- Opening Delimiter -

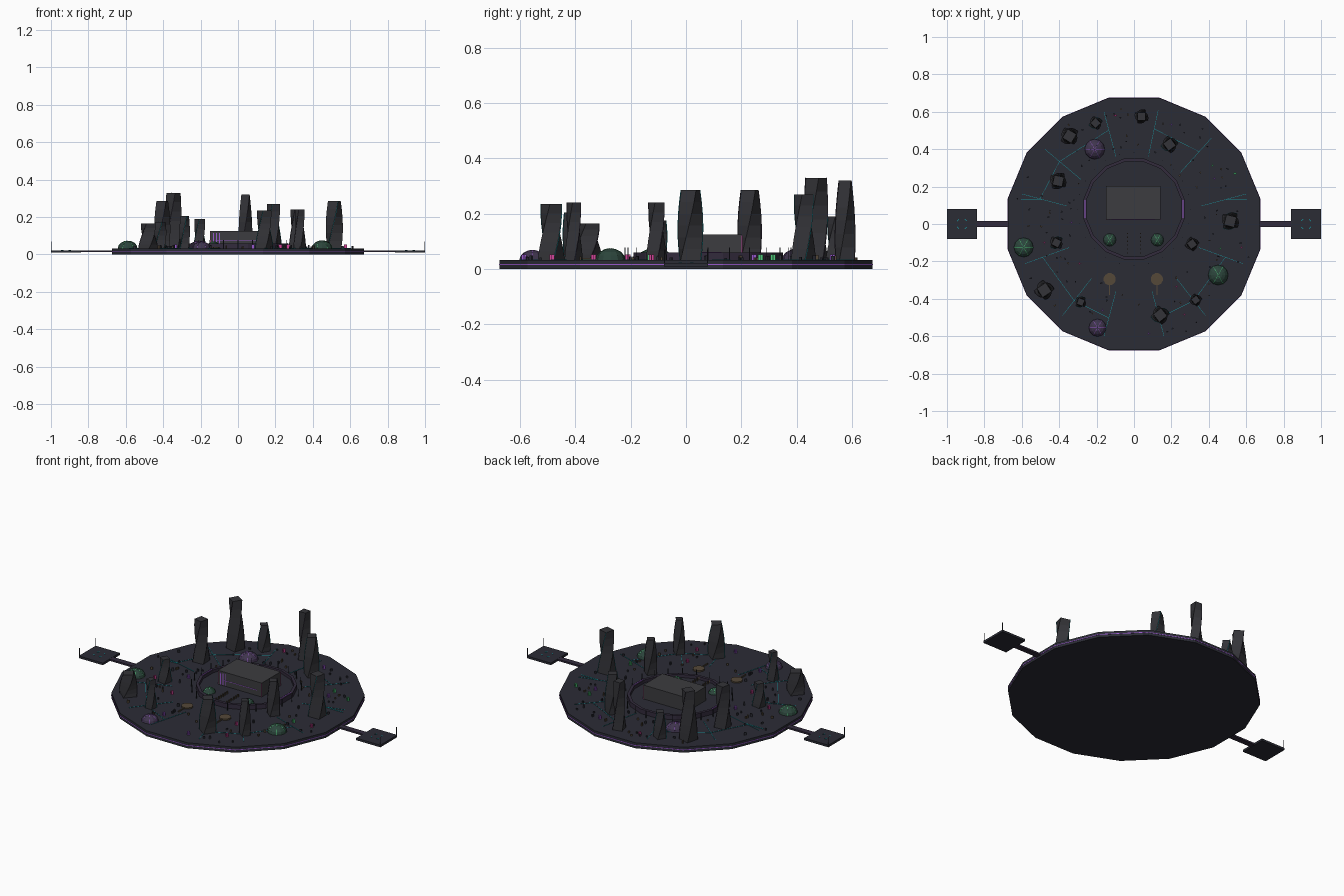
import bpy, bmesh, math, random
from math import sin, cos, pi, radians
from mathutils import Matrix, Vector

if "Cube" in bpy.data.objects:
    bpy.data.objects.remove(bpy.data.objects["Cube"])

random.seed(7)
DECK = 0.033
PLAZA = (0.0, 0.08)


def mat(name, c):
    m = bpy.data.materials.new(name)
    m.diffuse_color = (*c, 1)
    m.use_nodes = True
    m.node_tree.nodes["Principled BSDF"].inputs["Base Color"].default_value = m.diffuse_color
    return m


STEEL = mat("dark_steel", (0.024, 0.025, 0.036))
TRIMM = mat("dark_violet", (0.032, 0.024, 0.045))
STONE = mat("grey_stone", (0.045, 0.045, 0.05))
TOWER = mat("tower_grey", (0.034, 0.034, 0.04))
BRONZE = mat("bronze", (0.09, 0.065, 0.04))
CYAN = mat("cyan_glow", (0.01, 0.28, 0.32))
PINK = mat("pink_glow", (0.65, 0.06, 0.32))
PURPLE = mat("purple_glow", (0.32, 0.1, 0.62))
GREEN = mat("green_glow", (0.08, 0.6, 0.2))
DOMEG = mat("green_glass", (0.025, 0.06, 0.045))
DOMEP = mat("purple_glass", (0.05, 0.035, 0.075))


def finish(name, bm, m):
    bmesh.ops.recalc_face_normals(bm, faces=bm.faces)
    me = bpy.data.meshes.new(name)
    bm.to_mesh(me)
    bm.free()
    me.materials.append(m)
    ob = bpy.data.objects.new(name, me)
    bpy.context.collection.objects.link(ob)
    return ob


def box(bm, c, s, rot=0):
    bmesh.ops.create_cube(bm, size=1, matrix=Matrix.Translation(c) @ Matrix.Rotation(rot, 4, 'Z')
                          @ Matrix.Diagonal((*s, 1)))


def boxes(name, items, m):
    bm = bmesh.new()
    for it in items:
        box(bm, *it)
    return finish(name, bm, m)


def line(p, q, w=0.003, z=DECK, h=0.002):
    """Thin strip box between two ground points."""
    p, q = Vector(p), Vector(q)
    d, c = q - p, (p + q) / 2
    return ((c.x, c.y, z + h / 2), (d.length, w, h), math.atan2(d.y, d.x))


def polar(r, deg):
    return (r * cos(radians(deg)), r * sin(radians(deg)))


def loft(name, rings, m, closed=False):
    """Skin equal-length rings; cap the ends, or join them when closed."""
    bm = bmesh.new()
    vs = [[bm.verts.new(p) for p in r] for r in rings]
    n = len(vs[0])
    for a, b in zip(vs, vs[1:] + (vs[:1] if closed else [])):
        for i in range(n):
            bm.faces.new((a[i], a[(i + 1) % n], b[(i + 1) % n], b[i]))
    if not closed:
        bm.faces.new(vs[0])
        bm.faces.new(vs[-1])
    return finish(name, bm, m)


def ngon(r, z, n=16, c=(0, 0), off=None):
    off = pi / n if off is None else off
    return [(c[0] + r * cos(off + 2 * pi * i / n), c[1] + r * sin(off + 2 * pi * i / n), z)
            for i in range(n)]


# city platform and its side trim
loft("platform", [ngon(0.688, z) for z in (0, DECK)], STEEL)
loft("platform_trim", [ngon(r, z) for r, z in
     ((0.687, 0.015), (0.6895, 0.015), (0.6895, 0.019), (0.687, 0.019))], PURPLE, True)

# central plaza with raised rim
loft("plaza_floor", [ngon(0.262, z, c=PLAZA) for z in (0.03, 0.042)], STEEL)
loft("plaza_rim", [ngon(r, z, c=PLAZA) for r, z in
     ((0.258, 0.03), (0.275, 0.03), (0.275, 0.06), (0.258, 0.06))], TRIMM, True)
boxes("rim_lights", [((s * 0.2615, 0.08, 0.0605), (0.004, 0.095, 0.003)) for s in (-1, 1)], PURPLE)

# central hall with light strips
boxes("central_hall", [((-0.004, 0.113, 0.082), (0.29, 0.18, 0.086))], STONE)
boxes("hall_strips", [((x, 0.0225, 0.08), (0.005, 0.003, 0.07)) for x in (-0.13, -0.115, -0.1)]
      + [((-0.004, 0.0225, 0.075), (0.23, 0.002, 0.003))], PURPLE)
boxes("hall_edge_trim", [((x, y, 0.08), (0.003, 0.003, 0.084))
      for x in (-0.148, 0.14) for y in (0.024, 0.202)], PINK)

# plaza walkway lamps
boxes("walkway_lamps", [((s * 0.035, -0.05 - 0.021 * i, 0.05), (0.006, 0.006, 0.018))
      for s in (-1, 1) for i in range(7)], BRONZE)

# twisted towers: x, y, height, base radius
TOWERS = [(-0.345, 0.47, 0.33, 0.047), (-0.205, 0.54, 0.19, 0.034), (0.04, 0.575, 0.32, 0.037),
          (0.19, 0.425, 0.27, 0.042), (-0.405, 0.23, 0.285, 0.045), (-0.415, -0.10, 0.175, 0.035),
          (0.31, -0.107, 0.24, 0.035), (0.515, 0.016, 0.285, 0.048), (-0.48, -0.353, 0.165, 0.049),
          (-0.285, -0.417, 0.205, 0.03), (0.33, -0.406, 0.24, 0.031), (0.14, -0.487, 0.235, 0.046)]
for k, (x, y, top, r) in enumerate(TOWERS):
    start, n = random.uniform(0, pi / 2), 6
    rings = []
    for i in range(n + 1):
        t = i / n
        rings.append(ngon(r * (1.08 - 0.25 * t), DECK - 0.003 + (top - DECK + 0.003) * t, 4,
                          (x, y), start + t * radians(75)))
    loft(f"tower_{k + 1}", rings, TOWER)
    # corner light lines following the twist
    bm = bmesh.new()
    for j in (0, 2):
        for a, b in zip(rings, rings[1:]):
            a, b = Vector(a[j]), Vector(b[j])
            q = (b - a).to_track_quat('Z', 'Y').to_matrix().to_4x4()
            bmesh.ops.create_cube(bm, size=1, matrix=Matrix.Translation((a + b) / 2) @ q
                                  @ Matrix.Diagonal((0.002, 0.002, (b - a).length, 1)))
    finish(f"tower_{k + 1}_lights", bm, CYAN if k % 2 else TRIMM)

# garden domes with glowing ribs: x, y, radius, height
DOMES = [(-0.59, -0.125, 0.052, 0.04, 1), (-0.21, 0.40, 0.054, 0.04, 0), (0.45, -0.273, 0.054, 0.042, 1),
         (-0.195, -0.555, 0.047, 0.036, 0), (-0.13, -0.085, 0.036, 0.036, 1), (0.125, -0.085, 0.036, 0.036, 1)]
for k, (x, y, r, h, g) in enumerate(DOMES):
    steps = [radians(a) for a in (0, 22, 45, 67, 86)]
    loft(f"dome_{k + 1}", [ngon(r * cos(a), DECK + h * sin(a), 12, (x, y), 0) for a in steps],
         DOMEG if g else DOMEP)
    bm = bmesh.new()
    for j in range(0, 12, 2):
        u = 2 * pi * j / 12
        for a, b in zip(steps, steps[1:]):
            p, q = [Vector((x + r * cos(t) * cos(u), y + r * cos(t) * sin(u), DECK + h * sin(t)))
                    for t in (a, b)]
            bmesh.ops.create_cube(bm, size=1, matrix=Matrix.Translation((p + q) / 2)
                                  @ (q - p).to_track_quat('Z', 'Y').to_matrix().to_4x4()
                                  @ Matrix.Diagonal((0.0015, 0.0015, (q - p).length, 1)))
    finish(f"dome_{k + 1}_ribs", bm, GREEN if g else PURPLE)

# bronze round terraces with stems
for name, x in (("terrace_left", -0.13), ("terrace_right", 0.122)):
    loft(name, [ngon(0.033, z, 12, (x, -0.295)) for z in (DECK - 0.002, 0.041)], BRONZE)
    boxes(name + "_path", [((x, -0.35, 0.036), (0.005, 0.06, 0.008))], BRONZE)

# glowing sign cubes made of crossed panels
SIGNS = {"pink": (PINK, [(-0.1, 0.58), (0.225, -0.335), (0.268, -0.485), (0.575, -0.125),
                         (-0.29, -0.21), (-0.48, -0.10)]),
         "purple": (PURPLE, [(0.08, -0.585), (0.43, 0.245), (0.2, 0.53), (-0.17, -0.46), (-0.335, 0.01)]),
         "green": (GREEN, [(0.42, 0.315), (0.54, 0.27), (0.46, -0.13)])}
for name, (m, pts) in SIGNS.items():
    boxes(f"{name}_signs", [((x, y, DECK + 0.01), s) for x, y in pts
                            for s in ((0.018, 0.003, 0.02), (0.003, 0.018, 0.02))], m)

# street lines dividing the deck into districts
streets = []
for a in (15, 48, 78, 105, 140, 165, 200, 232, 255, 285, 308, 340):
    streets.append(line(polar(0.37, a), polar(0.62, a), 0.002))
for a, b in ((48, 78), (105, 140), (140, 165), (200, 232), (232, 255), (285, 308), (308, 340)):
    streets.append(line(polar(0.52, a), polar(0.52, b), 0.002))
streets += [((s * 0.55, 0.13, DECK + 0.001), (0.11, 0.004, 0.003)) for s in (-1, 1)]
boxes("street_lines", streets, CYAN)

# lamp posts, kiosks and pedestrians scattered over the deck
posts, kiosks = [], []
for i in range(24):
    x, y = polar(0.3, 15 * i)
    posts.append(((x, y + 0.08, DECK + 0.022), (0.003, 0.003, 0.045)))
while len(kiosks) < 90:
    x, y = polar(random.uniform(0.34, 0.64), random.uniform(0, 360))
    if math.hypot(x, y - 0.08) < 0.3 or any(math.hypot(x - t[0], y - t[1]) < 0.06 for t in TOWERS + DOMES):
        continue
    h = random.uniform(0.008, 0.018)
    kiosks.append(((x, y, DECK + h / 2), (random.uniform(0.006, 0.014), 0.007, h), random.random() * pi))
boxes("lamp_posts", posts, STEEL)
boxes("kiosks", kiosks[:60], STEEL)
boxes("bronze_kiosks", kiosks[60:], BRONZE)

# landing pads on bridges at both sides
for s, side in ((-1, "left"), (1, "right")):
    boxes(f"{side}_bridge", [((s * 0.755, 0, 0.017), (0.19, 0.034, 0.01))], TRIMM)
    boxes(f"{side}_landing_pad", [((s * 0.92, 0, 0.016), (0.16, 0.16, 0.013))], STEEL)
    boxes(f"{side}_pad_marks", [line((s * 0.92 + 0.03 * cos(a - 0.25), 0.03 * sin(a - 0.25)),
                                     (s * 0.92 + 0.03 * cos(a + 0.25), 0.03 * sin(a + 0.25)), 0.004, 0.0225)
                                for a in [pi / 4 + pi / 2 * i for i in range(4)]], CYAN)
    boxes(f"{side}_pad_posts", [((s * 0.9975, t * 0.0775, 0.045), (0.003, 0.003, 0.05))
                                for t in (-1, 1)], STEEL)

- Closing Delimiter -

▶ _Task directions_: Here the job is to set down exactly the lines of the material above that fall between the one with "# central hall with light strips" and the one with "0.002, 0.003))], PURPLE)", inclusive, and nothing beyond them.

▶ _Output of the task_:
# central hall with light strips
boxes("central_hall", [((-0.004, 0.113, 0.082), (0.29, 0.18, 0.086))], STONE)
boxes("hall_strips", [((x, 0.0225, 0.08), (0.005, 0.003, 0.07)) for x in (-0.13, -0.115, -0.1)]
      + [((-0.004, 0.0225, 0.075), (0.23, 0.002, 0.003))], PURPLE)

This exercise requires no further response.